→ **EXERCISE INSTRUCTIONS**
Would you repeat, exactly as given, the line with "bm.to_mesh(mesh)" and every line after it to the end of the entries?

Records from a data source:
-------------------------

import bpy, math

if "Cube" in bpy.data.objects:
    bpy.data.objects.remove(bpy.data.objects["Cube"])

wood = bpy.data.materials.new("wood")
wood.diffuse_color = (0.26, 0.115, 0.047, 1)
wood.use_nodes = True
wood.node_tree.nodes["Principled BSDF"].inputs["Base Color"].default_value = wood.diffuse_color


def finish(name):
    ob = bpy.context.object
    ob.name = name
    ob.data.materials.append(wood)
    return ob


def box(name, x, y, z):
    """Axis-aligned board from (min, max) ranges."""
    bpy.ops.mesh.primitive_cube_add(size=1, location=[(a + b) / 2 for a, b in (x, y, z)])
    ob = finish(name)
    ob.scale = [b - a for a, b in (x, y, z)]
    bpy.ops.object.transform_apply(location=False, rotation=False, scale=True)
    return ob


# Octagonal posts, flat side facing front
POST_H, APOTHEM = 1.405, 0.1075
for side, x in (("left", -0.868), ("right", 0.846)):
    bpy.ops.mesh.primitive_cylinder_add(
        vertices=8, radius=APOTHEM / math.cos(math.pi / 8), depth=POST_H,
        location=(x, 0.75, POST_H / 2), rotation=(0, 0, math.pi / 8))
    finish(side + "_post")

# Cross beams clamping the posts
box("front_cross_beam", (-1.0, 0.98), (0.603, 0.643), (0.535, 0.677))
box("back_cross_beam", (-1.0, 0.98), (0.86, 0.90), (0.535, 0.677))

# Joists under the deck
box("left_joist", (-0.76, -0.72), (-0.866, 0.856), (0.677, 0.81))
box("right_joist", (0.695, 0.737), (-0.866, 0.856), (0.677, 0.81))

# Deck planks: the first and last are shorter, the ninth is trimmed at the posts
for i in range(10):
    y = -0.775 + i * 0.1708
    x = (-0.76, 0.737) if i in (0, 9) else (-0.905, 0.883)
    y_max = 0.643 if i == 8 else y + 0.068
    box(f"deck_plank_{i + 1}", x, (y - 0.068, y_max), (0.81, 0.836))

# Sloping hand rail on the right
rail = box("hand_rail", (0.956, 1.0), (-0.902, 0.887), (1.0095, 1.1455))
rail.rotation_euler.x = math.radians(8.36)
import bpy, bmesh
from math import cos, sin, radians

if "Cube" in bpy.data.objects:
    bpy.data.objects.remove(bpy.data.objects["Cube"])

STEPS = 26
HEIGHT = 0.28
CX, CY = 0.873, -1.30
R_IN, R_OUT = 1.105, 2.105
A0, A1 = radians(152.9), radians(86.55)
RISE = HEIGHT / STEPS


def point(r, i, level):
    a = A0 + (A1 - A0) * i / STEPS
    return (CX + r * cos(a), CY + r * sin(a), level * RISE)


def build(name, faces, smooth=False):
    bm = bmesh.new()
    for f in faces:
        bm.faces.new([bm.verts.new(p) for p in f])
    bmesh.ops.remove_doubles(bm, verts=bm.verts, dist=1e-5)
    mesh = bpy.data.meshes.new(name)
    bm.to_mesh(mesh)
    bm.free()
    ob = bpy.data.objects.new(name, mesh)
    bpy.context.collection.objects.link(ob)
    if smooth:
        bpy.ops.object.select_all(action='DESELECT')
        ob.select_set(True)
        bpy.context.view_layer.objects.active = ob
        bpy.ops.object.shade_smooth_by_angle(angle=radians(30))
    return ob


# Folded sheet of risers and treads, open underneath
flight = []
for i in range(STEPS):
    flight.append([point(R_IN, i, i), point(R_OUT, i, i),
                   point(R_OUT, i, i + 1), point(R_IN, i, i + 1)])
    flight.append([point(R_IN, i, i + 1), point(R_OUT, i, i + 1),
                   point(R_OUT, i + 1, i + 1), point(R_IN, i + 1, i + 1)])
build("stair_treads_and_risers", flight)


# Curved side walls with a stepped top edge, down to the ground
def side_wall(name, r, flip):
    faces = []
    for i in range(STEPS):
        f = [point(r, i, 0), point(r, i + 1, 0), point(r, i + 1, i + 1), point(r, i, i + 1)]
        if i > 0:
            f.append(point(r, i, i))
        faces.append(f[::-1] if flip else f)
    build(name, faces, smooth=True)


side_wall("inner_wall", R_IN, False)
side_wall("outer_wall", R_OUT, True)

-------------------------

→ **RESPONSE TO THIS EXERCISE**
    bm.to_mesh(mesh)
    bm.free()
    ob = bpy.data.objects.new(name, mesh)
    bpy.context.collection.objects.link(ob)
    if smooth:
        bpy.ops.object.select_all(action='DESELECT')
        ob.select_set(True)
        bpy.context.view_layer.objects.active = ob
        bpy.ops.object.shade_smooth_by_angle(angle=radians(30))
    return ob


# Folded sheet of risers and treads, open underneath
flight = []
for i in range(STEPS):
    flight.append([point(R_IN, i, i), point(R_OUT, i, i),
                   point(R_OUT, i, i + 1), point(R_IN, i, i + 1)])
    flight.append([point(R_IN, i, i + 1), point(R_OUT, i, i + 1),
                   point(R_OUT, i + 1, i + 1), point(R_IN, i + 1, i + 1)])
build("stair_treads_and_risers", flight)


# Curved side walls with a stepped top edge, down to the ground
def side_wall(name, r, flip):
    faces = []
    for i in range(STEPS):
        f = [point(r, i, 0), point(r, i + 1, 0), point(r, i + 1, i + 1), point(r, i, i + 1)]
        if i > 0:
            f.append(point(r, i, i))
        faces.append(f[::-1] if flip else f)
    build(name, faces, smooth=True)


side_wall("inner_wall", R_IN, False)
side_wall("outer_wall", R_OUT, True)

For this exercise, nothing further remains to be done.